■ **Exercise data**:

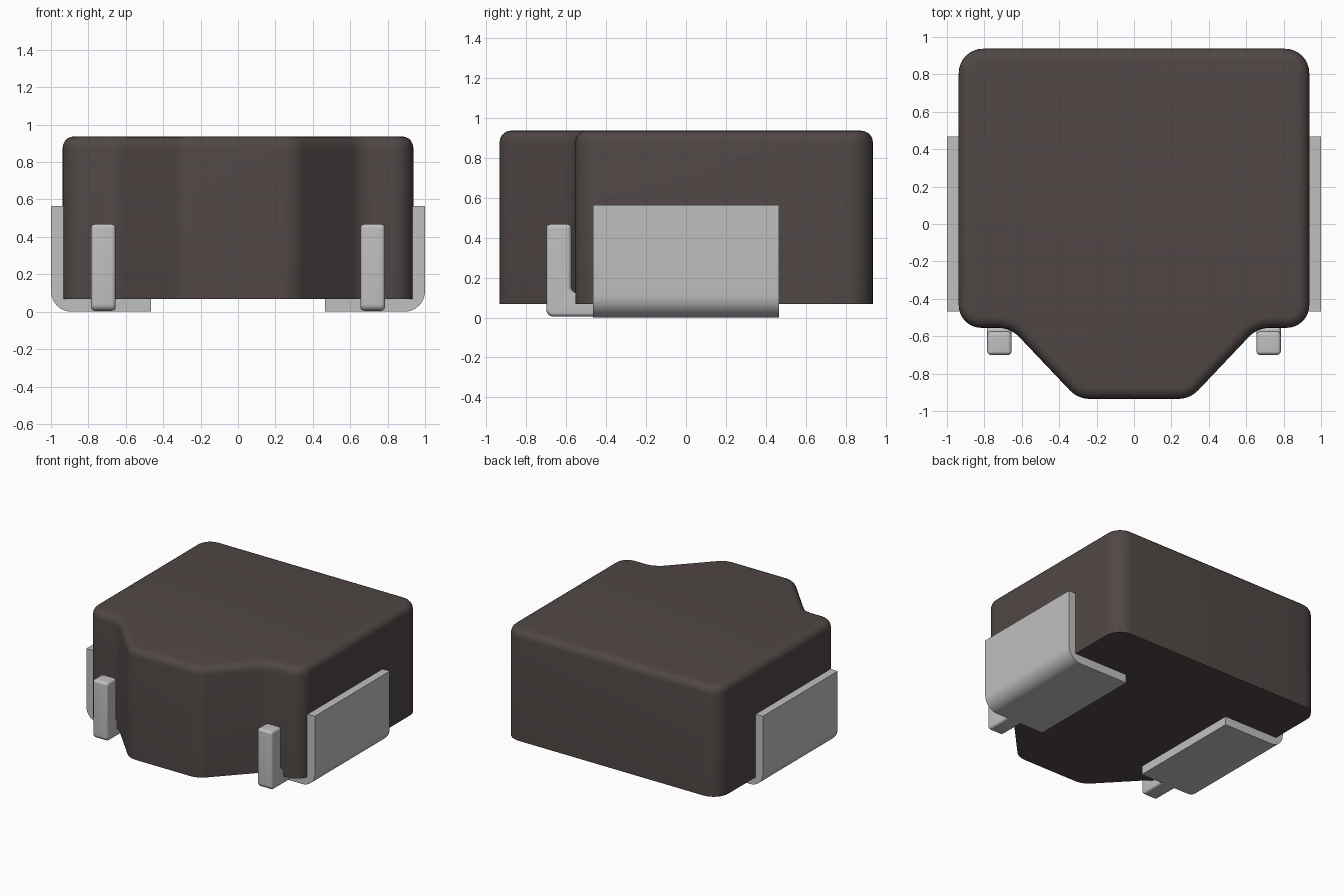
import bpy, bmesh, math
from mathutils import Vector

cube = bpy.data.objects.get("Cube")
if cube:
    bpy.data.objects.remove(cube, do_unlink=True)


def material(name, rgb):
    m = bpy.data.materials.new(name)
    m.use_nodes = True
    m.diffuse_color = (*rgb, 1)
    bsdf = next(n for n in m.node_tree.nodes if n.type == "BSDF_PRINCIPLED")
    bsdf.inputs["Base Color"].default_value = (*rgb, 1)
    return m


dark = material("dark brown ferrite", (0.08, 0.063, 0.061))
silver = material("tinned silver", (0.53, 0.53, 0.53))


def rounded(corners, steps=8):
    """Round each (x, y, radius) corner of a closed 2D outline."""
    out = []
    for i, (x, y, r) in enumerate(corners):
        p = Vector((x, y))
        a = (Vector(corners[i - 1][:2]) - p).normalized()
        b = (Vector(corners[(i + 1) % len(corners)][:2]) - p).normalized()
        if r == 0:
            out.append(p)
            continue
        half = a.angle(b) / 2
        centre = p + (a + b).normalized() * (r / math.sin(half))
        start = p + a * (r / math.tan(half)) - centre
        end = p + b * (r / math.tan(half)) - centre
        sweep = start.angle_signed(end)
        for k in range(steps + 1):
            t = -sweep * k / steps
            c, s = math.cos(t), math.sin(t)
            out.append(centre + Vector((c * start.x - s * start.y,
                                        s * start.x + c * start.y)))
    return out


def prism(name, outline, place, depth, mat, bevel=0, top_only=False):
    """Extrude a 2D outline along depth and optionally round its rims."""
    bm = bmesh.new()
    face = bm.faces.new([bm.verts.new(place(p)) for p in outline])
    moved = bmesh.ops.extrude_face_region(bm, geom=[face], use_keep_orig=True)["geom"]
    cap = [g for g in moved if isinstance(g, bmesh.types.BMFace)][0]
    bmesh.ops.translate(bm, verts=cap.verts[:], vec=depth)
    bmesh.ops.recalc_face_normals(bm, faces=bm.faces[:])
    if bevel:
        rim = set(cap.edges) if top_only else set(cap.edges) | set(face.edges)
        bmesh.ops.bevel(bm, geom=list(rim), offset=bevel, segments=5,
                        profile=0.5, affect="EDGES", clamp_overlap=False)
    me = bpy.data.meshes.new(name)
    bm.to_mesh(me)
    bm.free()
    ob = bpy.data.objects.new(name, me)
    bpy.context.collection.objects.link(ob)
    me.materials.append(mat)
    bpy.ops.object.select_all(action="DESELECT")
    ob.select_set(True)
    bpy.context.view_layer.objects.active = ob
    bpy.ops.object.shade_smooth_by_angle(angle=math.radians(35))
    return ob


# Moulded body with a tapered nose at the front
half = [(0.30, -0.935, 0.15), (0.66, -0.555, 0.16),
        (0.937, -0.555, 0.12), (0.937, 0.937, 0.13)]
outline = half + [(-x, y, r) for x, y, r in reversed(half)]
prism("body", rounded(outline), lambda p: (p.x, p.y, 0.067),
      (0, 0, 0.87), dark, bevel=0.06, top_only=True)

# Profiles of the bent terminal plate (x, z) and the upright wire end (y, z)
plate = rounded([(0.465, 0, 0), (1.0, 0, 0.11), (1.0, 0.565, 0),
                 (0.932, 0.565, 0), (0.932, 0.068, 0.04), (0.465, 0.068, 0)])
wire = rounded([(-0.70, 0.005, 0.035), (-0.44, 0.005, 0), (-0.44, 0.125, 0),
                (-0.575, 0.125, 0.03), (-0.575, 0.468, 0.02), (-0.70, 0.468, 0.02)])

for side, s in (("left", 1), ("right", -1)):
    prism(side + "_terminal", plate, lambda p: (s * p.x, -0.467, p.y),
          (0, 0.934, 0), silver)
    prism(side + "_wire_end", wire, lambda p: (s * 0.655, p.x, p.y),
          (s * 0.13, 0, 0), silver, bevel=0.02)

--

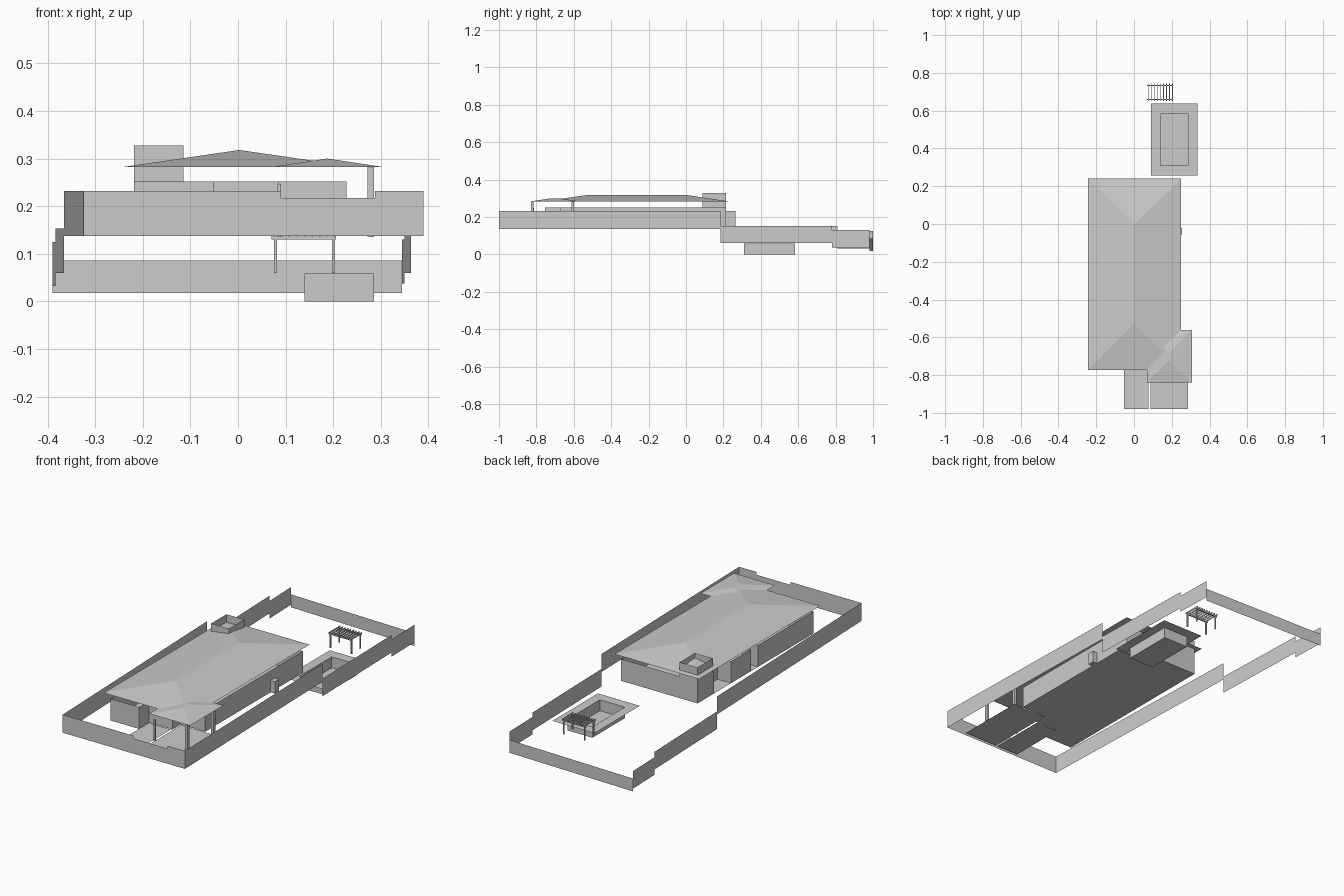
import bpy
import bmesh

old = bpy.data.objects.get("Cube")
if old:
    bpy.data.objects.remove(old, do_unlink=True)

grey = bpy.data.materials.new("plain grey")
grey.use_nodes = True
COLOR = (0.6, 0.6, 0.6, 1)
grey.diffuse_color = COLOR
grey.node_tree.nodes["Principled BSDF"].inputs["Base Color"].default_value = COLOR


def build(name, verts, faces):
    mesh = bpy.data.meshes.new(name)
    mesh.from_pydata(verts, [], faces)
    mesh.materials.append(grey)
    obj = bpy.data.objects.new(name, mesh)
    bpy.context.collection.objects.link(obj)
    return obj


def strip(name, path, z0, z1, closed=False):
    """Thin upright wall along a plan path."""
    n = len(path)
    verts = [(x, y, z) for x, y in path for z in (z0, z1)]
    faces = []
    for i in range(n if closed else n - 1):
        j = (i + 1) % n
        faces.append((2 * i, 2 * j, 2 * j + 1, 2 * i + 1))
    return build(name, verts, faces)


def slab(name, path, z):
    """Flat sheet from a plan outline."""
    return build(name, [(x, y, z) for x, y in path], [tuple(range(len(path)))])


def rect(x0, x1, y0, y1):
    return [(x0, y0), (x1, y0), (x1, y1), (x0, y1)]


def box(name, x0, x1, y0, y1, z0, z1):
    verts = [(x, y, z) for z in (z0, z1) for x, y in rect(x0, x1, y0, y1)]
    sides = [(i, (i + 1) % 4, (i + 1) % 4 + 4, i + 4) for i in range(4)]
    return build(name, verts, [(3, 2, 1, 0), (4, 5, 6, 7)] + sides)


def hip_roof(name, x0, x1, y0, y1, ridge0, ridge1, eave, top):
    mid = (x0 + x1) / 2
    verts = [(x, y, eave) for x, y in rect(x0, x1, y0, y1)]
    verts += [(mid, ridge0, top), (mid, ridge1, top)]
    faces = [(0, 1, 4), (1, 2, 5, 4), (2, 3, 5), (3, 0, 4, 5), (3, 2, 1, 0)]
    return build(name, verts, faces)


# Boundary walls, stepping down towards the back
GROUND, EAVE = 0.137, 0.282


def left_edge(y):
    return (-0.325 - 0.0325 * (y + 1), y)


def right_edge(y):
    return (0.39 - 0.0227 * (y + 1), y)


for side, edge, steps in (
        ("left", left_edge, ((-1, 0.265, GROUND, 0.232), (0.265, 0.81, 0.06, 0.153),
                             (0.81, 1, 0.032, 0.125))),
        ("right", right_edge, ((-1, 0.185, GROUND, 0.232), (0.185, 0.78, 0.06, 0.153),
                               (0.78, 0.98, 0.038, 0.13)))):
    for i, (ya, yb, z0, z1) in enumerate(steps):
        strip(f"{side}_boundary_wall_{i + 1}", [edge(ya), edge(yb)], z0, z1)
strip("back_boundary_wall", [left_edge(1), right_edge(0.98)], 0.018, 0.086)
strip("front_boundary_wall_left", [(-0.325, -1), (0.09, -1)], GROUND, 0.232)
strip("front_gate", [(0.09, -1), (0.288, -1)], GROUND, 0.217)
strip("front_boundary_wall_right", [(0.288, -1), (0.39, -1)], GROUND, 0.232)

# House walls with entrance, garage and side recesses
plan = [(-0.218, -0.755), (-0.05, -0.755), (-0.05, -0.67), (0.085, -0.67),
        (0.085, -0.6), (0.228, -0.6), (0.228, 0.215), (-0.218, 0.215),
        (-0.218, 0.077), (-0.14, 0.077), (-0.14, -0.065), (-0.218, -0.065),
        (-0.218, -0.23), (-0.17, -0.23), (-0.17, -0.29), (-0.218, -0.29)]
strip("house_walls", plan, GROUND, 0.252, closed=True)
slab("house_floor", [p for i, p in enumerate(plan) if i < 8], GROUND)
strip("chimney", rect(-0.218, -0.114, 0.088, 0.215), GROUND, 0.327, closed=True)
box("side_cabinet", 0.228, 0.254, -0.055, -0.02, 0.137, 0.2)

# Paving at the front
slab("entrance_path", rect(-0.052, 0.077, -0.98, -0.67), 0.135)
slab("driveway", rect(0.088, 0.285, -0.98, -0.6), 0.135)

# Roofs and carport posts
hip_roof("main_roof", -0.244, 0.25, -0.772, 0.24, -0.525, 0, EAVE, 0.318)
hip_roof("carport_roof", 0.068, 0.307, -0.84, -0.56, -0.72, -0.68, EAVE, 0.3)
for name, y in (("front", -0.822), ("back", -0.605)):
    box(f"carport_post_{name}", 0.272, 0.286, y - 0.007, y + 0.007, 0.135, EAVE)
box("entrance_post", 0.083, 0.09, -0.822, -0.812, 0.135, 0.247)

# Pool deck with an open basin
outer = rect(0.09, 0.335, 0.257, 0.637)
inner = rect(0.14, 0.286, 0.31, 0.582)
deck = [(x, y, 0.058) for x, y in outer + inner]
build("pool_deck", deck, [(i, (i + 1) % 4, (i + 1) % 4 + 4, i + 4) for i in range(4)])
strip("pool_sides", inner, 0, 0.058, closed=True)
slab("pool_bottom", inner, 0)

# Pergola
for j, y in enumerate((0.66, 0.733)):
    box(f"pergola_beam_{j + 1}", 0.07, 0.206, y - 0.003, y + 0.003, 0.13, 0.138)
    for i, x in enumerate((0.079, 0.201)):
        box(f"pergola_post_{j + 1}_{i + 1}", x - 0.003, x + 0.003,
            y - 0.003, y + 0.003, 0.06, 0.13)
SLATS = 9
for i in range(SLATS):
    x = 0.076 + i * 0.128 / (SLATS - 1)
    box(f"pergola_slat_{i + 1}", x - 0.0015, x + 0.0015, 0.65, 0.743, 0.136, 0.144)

■ **About this task**:
Above are some lines. Repeat exactly, and only, those from the line that has "import bpy, bmesh, math" through the line that has "m.use_nodes = True".

■ **Answer box**:
import bpy, bmesh, math
from mathutils import Vector

cube = bpy.data.objects.get("Cube")
if cube:
    bpy.data.objects.remove(cube, do_unlink=True)


def material(name, rgb):
    m = bpy.data.materials.new(name)
    m.use_nodes = True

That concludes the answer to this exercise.